Of all the entries below, retype only the lines from the one with "obj = bpy.data.objects.new(name, mesh)" through the one with "u = (z - HEIGHT)", exactly as they appear.

SUPPLIED ENTRIES ->
+--

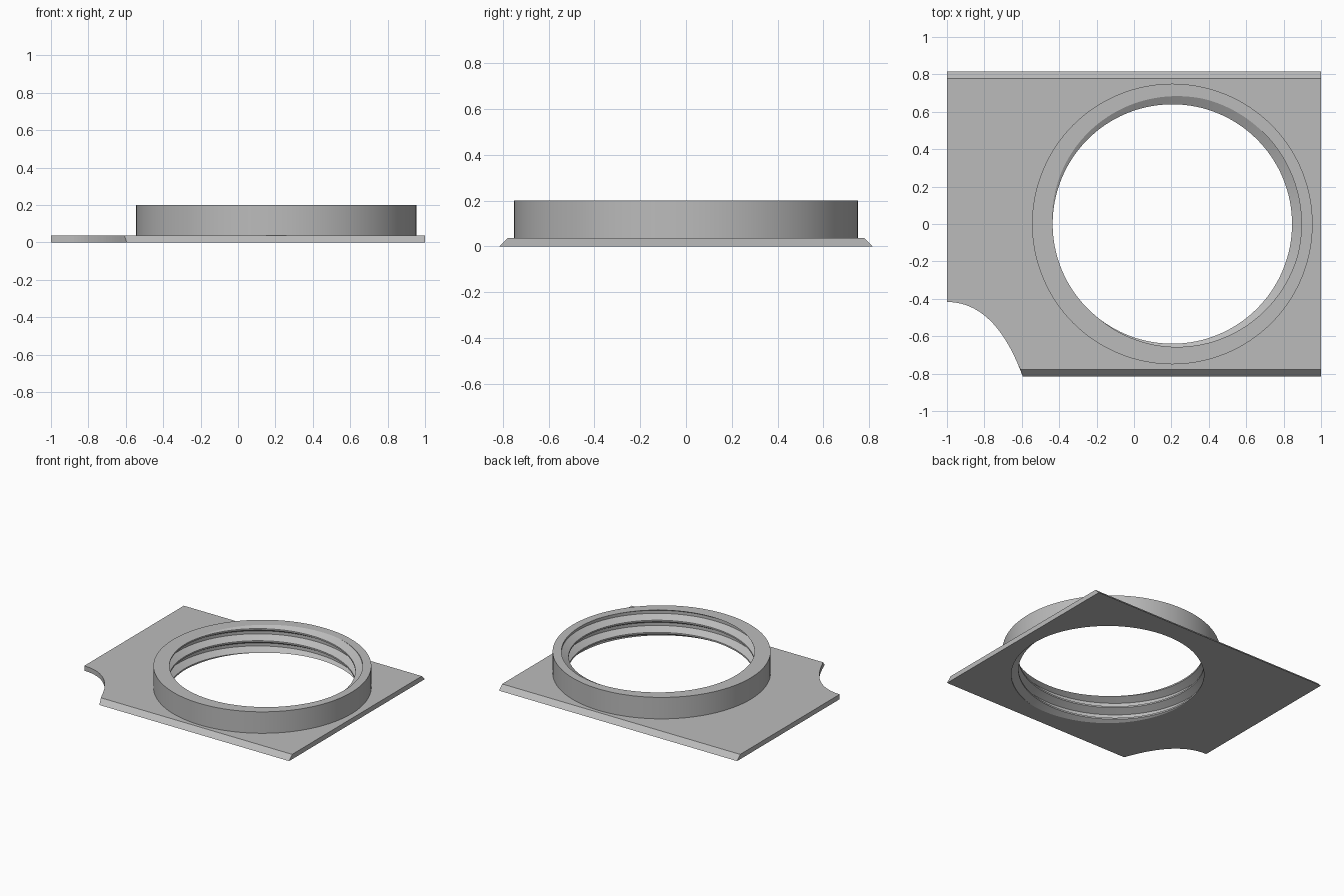
import bpy, bmesh
from math import pi, tau, cos, sin, radians

if "Cube" in bpy.data.objects:
    bpy.data.objects.remove(bpy.data.objects["Cube"], do_unlink=True)

SEGMENTS = 128
CENTRE_X = 0.205          # axis of the opening
OUTER, ROOT, CREST = 0.75, 0.69, 0.64
HEIGHT, PLATE = 0.2, 0.037
PITCH = 0.092
START = radians(30)       # angle where the groove meets the top rim

grey = bpy.data.materials.new("plain grey")
grey.use_nodes = True
grey.diffuse_color = (0.5, 0.5, 0.5, 1)
grey.node_tree.nodes["Principled BSDF"].inputs["Base Color"].default_value = (0.5, 0.5, 0.5, 1)


def make_object(name, bm):
    bmesh.ops.recalc_face_normals(bm, faces=bm.faces)
    mesh = bpy.data.meshes.new(name)
    bm.to_mesh(mesh)
    bm.free()
    obj = bpy.data.objects.new(name, mesh)
    bpy.context.collection.objects.link(obj)
    mesh.materials.append(grey)
    return obj


def activate(obj):
    bpy.ops.object.select_all(action='DESELECT')
    obj.select_set(True)
    bpy.context.view_layer.objects.active = obj


# Plate: notched outline, with front and back edges sloping inward to the top
def notch_point(t):
    a, b, c = (1 - t) ** 2, 2 * t * (1 - t), t * t
    return (-a - 0.74 * b - 0.595 * c, -0.417 * (a + b) - 0.815 * c)


outline = [(1, -0.815), (1, 0.815), (-1, 0.815)]
outline += [notch_point(i / 24) for i in range(25)]
bm = bmesh.new()
bottom = [bm.verts.new((x, y, 0)) for x, y in outline]
top = [bm.verts.new((x - (0.012 if y < -0.8 and x < 0 else 0),
                     max(-0.778, min(0.778, y)), PLATE)) for x, y in outline]
bm.faces.new(bottom)
bm.faces.new(top)
for i in range(len(outline)):
    j = (i + 1) % len(outline)
    bm.faces.new((bottom[i], bottom[j], top[j], top[i]))
plate = make_object("mounting_plate", bm)

# Opening in the plate where the collar sits
bm = bmesh.new()
bmesh.ops.create_cone(bm, cap_ends=True, segments=SEGMENTS, radius1=OUTER,
                      radius2=OUTER, depth=1)
for v in bm.verts:
    v.co.x += CENTRE_X
cutter = make_object("opening_cutter", bm)
cut = plate.modifiers.new("opening", 'BOOLEAN')
cut.object = cutter
cut.solver = 'EXACT'
activate(plate)
bpy.ops.object.modifier_apply(modifier="opening")
bpy.data.objects.remove(cutter, do_unlink=True)


# Collar: ring with a helical thread on its inner wall
def thread_radius(z, angle):
    u = (z - HEIGHT) / PITCH - (angle - START) / tau
    d = abs(u - round(u))
    f = min(1, max(0, (d - 0.125) / 0.3125))
    return ROOT + (CREST - ROOT) * f


corners = sorted((n + s for n in range(-4, 2)
                  for s in (-0.125, 0.125, 0.4375, 0.5625)), reverse=True)


def section(angle):
    points = [(OUTER, 0), (OUTER, HEIGHT)]
    for u in corners:
        z = HEIGHT + PITCH * (u + (angle - START) / tau)
        z = min(HEIGHT, max(0, z))
        points.append((thread_radius(z, angle), z))
    return [(CENTRE_X + r * cos(angle), r * sin(angle), z) for r, z in points]


bm = bmesh.new()
for i in range(SEGMENTS):
    a, b = (section(tau * k / SEGMENTS) for k in (i, i + 1))
    va, vb = ([bm.verts.new(p) for p in s] for s in (a, b))
    for j in range(len(va)):
        k = (j + 1) % len(va)
        bm.faces.new((va[j], vb[j], vb[k], va[k]))
bmesh.ops.remove_doubles(bm, verts=bm.verts, dist=1e-5)
bmesh.ops.dissolve_degenerate(bm, edges=bm.edges, dist=1e-5)
collar = make_object("threaded_collar", bm)
activate(collar)
bpy.ops.object.shade_smooth_by_angle(angle=radians(25))
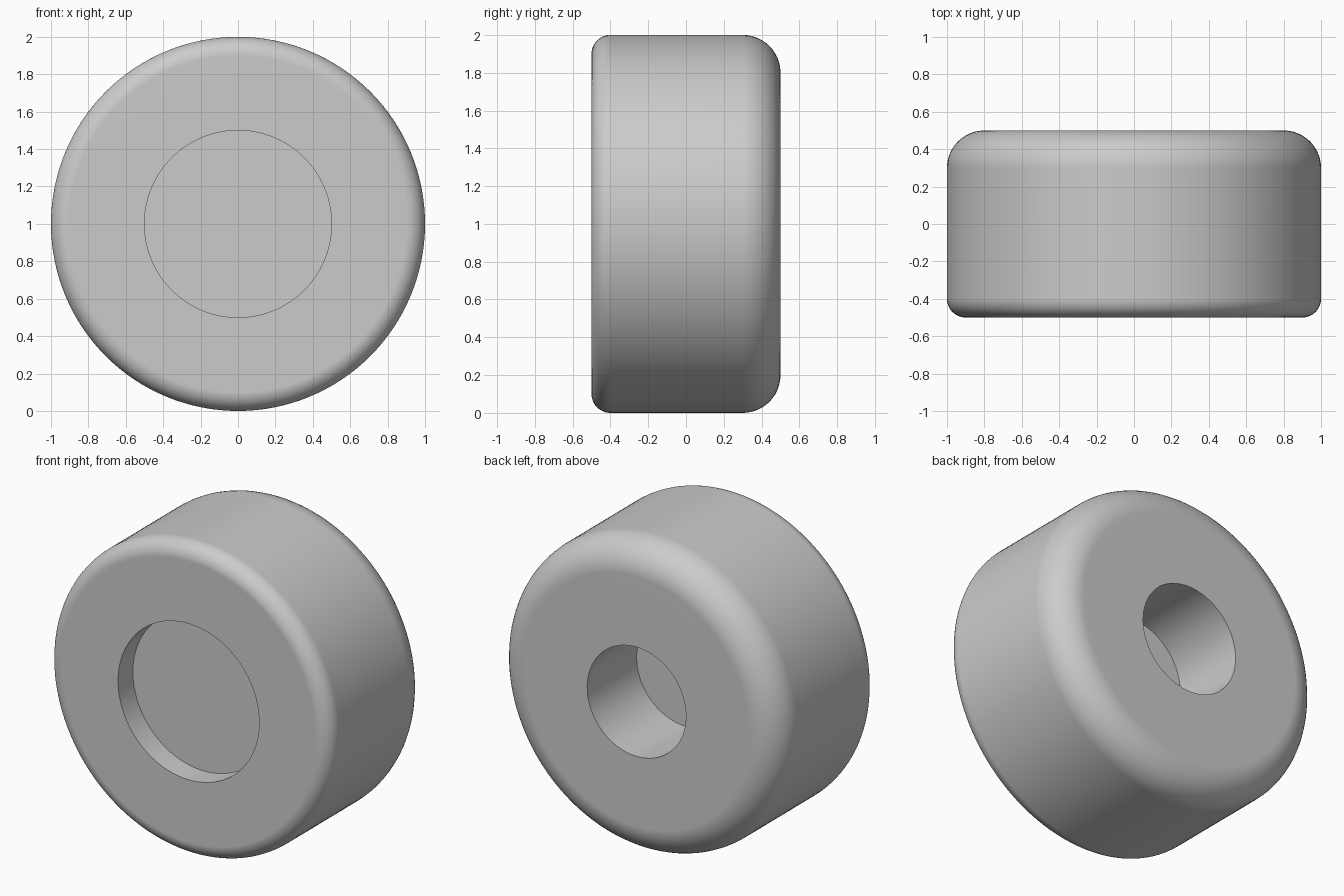
import bpy, bmesh
from math import sin, cos, pi, radians

cube = bpy.data.objects.get("Cube")
if cube:
    bpy.data.objects.remove(cube, do_unlink=True)

SEGMENTS = 128
RADIUS, HALF_WIDTH = 1.0, 0.5
FRONT_FILLET, BACK_FILLET = 0.1, 0.2
RECESS_RADIUS, RECESS_FLOOR = 0.5, -0.35
HOLE_RADIUS, HOLE_FLOOR = 0.35, 0.0


def fillet(radius, y_centre, start, steps=12):
    """Quarter arc of (r, y) points on the outer rim."""
    arc = []
    for i in range(steps + 1):
        a = start + pi / 2 * i / steps
        arc.append((RADIUS - radius + radius * cos(a), y_centre + radius * sin(a)))
    return arc


# Half section: front recess, front rim, back rim, back hole
profile = [(RECESS_RADIUS, RECESS_FLOOR), (RECESS_RADIUS, -HALF_WIDTH)]
profile += fillet(FRONT_FILLET, FRONT_FILLET - HALF_WIDTH, -pi / 2)
profile += fillet(BACK_FILLET, HALF_WIDTH - BACK_FILLET, 0)
profile += [(HOLE_RADIUS, HALF_WIDTH), (HOLE_RADIUS, HOLE_FLOOR)]

# Revolve the section around the y axis and close both floors
bm = bmesh.new()
rings = []
for r, y in profile:
    angles = [2 * pi * i / SEGMENTS for i in range(SEGMENTS)]
    rings.append([bm.verts.new((r * cos(a), y, r * sin(a) + RADIUS)) for a in angles])
for lower, upper in zip(rings, rings[1:]):
    for i in range(SEGMENTS):
        j = (i + 1) % SEGMENTS
        bm.faces.new((lower[i], lower[j], upper[j], upper[i]))
bm.faces.new(rings[0])
bm.faces.new(rings[-1])
bmesh.ops.recalc_face_normals(bm, faces=bm.faces)

mesh = bpy.data.meshes.new("round_foot")
bm.to_mesh(mesh)
bm.free()
foot = bpy.data.objects.new("round_foot", mesh)
bpy.context.collection.objects.link(foot)

# Plain grey material
grey = bpy.data.materials.new("plain_grey")
grey.use_nodes = True
colour = (0.6, 0.6, 0.6, 1)
grey.diffuse_color = colour
grey.node_tree.nodes["Principled BSDF"].inputs["Base Color"].default_value = colour
mesh.materials.append(grey)

# Smooth rims, crisp recess edges, flat end faces
bpy.ops.object.select_all(action="DESELECT")
foot.select_set(True)
bpy.context.view_layer.objects.active = foot
bpy.ops.object.shade_smooth_by_angle(angle=radians(30))
weighted = foot.modifiers.new("weighted_normals", "WEIGHTED_NORMAL")
weighted.keep_sharp = True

+--

SOLUTION ->
    obj = bpy.data.objects.new(name, mesh)
    bpy.context.collection.objects.link(obj)
    mesh.materials.append(grey)
    return obj


def activate(obj):
    bpy.ops.object.select_all(action='DESELECT')
    obj.select_set(True)
    bpy.context.view_layer.objects.active = obj


# Plate: notched outline, with front and back edges sloping inward to the top
def notch_point(t):
    a, b, c = (1 - t) ** 2, 2 * t * (1 - t), t * t
    return (-a - 0.74 * b - 0.595 * c, -0.417 * (a + b) - 0.815 * c)


outline = [(1, -0.815), (1, 0.815), (-1, 0.815)]
outline += [notch_point(i / 24) for i in range(25)]
bm = bmesh.new()
bottom = [bm.verts.new((x, y, 0)) for x, y in outline]
top = [bm.verts.new((x - (0.012 if y < -0.8 and x < 0 else 0),
                     max(-0.778, min(0.778, y)), PLATE)) for x, y in outline]
bm.faces.new(bottom)
bm.faces.new(top)
for i in range(len(outline)):
    j = (i + 1) % len(outline)
    bm.faces.new((bottom[i], bottom[j], top[j], top[i]))
plate = make_object("mounting_plate", bm)

# Opening in the plate where the collar sits
bm = bmesh.new()
bmesh.ops.create_cone(bm, cap_ends=True, segments=SEGMENTS, radius1=OUTER,
                      radius2=OUTER, depth=1)
for v in bm.verts:
    v.co.x += CENTRE_X
cutter = make_object("opening_cutter", bm)
cut = plate.modifiers.new("opening", 'BOOLEAN')
cut.object = cutter
cut.solver = 'EXACT'
activate(plate)
bpy.ops.object.modifier_apply(modifier="opening")
bpy.data.objects.remove(cutter, do_unlink=True)


# Collar: ring with a helical thread on its inner wall
def thread_radius(z, angle):
    u = (z - HEIGHT) / PITCH - (angle - START) / tau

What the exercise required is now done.